The British learned their lesson. Two months later they made a second attempt, this time with mostly Indian infantry and cavalry regiments more accustomed to extreme heat. A massive fleet of trucks ferried water to the troops as they marched. Despite feinting a frontal attack along the previous route, the Indian regiments instead encircled the Turkish garrison, bottling up their lines of retreat, then pounding them when they attempted to withdraw across a bridge. A fierce attack by the 39th Garhwal Rifles -- who charged directly into Ottoman artillery, taking heavy casualties -- finally forced the garrison’s surrender. It came none too soon.
Shortly after the white flags went up, a sandstorm swept the area, severely reducing visibility. Had the Turks held out a little longer, they could’ve escaped in the chaos.
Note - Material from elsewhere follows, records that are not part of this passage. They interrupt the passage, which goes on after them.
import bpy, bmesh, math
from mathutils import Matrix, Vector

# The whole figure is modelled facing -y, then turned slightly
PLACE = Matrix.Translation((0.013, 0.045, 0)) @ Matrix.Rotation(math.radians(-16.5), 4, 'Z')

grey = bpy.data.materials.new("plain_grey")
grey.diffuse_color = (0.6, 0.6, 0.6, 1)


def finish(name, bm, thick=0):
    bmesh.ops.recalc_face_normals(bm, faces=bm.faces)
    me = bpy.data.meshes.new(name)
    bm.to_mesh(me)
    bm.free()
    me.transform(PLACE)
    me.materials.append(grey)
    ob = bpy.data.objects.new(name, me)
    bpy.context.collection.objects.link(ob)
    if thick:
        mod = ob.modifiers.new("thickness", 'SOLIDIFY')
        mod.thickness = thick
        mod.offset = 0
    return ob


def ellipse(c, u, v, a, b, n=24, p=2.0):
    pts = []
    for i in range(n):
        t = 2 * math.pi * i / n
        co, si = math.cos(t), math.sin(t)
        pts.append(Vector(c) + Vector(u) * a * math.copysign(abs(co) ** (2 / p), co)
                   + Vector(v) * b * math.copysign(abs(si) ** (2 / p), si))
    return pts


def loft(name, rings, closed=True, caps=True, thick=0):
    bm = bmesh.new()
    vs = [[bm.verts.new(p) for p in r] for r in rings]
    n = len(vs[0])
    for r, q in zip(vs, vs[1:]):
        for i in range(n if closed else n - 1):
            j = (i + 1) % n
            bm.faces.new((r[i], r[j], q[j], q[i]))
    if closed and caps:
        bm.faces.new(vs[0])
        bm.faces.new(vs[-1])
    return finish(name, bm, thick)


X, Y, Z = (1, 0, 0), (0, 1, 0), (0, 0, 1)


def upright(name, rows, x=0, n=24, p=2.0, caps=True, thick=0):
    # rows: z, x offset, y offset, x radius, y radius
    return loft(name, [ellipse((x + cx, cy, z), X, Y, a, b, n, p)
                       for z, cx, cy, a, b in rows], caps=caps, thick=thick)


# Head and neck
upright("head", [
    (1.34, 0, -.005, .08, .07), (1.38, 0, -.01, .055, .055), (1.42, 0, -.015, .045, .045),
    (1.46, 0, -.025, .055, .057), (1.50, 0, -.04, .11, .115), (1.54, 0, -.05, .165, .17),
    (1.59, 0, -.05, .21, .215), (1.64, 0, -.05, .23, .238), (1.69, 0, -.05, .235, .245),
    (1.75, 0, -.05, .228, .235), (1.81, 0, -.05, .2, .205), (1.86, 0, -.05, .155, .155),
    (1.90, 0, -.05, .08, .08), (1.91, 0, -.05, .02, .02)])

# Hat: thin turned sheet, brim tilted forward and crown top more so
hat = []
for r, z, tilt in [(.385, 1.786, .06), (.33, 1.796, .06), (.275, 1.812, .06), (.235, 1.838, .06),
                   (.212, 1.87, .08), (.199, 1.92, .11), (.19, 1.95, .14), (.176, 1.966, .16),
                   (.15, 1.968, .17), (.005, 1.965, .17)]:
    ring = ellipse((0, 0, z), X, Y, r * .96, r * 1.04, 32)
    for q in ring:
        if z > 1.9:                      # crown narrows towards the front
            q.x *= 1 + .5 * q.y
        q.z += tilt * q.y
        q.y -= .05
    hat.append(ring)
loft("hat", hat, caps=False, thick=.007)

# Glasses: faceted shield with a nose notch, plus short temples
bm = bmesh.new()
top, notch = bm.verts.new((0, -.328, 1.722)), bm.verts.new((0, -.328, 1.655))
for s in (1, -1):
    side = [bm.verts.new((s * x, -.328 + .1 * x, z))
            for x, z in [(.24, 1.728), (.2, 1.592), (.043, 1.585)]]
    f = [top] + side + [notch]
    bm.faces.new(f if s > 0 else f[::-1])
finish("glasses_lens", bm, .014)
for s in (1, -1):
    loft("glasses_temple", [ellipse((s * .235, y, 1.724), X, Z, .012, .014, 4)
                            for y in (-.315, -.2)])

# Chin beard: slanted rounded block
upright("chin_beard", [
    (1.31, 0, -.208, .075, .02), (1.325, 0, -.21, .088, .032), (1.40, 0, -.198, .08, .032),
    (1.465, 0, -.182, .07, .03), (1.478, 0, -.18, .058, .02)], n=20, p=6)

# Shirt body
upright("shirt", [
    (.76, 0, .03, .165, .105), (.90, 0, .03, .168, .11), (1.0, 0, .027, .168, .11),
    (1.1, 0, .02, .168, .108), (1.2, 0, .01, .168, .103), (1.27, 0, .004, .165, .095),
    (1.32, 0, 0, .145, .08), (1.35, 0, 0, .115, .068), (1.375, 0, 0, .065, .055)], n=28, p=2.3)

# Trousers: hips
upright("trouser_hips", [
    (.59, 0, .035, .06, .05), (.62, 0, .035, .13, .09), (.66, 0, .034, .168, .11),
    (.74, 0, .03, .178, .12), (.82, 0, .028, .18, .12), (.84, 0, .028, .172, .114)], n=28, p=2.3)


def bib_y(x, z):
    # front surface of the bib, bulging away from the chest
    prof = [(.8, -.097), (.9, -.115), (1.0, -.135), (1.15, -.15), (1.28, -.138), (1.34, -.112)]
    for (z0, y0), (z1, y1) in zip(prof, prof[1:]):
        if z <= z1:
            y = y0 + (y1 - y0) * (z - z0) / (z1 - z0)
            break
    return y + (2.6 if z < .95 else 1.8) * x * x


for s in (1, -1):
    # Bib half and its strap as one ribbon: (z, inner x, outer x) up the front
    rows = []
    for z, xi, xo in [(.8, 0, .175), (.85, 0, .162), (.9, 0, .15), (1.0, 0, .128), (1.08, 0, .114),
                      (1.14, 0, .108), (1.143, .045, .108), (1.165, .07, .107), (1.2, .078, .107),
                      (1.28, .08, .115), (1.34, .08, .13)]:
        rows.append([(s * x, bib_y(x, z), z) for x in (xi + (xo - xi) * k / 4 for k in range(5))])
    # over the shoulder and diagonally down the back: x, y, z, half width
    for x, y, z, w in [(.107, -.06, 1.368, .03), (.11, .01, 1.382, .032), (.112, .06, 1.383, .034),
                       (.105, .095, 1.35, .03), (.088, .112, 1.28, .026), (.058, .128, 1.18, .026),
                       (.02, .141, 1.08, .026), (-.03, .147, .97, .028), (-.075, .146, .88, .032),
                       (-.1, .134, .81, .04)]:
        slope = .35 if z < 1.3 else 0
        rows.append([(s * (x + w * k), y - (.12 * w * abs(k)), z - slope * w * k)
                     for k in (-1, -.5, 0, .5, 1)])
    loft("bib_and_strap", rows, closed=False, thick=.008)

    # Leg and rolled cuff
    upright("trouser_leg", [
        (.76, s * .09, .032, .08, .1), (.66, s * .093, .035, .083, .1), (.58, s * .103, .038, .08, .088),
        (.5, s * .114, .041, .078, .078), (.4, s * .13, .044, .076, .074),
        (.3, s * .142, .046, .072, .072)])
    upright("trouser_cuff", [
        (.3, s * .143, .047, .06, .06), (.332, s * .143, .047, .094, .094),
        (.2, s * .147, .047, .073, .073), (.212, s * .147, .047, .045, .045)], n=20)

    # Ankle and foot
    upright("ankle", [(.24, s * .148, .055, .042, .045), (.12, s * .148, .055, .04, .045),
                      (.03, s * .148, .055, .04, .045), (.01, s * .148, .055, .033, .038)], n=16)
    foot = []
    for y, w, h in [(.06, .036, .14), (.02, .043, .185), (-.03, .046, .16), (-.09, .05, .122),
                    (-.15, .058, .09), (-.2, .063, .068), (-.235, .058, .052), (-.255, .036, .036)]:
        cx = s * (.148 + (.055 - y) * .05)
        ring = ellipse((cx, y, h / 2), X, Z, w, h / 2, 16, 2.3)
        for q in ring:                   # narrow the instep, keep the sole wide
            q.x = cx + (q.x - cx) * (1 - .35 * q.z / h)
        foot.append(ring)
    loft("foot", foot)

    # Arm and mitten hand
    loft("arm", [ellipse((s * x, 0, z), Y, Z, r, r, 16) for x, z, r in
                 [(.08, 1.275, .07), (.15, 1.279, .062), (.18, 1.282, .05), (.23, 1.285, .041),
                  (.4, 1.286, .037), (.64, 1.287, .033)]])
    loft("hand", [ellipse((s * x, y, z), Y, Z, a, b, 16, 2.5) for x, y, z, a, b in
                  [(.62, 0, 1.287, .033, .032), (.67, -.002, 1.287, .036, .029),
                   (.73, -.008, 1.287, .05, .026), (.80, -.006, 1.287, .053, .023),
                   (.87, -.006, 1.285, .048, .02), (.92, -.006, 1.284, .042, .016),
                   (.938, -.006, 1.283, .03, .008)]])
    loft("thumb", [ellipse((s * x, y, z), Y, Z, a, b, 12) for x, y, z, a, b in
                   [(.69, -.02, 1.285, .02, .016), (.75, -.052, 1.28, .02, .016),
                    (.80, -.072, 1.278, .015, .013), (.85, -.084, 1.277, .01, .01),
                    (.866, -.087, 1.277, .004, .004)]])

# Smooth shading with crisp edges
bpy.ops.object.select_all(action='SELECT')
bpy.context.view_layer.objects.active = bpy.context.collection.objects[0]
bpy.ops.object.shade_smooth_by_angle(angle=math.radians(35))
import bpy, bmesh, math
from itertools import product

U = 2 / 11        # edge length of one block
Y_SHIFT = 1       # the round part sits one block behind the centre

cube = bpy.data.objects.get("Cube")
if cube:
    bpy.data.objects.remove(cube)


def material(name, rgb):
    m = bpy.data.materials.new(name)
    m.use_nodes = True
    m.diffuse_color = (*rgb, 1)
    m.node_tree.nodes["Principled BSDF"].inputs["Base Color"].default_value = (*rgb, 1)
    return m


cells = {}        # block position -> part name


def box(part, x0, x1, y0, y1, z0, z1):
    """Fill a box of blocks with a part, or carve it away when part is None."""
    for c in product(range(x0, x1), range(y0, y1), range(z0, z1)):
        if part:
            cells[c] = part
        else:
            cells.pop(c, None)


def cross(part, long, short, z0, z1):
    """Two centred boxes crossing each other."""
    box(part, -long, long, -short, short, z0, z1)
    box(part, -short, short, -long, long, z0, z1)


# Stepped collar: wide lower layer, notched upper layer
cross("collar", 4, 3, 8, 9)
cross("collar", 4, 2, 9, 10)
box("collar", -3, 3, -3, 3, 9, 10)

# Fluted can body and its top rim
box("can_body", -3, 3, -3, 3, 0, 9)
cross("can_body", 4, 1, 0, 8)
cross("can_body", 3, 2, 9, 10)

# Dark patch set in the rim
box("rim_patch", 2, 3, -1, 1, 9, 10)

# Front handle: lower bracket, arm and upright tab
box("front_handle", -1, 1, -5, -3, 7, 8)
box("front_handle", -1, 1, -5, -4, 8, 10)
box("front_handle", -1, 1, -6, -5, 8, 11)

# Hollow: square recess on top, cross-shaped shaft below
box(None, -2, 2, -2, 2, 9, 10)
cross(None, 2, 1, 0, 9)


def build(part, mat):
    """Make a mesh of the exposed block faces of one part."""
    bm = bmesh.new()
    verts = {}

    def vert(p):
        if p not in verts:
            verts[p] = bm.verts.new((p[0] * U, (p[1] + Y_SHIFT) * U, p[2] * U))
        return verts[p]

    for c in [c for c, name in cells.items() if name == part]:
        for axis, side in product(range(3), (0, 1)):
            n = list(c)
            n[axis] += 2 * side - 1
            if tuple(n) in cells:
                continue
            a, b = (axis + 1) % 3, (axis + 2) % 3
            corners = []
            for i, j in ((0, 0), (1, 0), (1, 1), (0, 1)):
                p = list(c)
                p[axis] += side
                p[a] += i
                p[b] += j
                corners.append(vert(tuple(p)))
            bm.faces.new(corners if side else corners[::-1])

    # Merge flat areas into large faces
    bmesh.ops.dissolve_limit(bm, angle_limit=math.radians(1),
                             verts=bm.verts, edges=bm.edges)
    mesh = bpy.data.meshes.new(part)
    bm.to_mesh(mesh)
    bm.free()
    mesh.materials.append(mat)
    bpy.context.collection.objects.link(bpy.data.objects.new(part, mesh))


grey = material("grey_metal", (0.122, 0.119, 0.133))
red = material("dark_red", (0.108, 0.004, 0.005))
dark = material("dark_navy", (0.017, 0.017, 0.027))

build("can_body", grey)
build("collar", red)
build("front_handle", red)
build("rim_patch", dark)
Part of Sinai Desert’s Lawrence of Arabia vibe comes from the armored train. After all, what’s more romantic than galloping your horse along the tracks, laying dynamite as bullets zip around you?
It’s a detail I love, so I hate to throw cold water on it. Unfortunately, armored trains weren’t a big part of the First World War, and there’s no record of one in the Sinai and Palestine Campaign.
The British Expeditionary Force employed armored trains during the Battle of Ypres in 1914. One of them even engaged German batteries as a stopgap measure when Allied artillery had to choose between infantry support and suppressing enemy artillery. Russia used multiple armored trains, as did the Austro-Hungarians, and photos indicate that Germany and the Ottoman Empire employed them as well.
However, it bears pointing out that there’s a difference between an armored train -- a locomotive purposely built for war and armed with heavy artillery -- and a standard train that’s merely been reinforced with weapons and plating. Improvised armored trains were far more common than the professional variety, since when trains conveyed troops or precious cargo it was only logical to up-arm them with machine gun nests or other light armaments. However, the presence of the train on Sinai Desert does emphasize the pivotal role of building and utilizing rail lines during the First World War, so we’ll allow it.
The reason that armored trains never really caught on -- well, outside the Communist Bloc that is -- is that it’s far easier to disable them by sabotaging the tracks than attacking them head-on. (A tactic T.E. Lawrence and Arab irregulars proved adept at, by the way.) After all, imagine how useless the train on Sinai Desert would be if you could drop some dynamite on the rails and cut it off from half the map. While other inventions like the tank and airplane grew to be a staple of warfare, the armored train would forever be a niche weapon, confined to opportunistic militia groups and dictators with a fear of flying.
Robert Rath is a freelance writer, novelist, and researcher based in Hong Kong. His articles have appeared in Zam, Vice, The Escapist, Playboy and Slate. You can follow his exploits at RobWritesPulp.com or on Twitter at @RobWritesPulp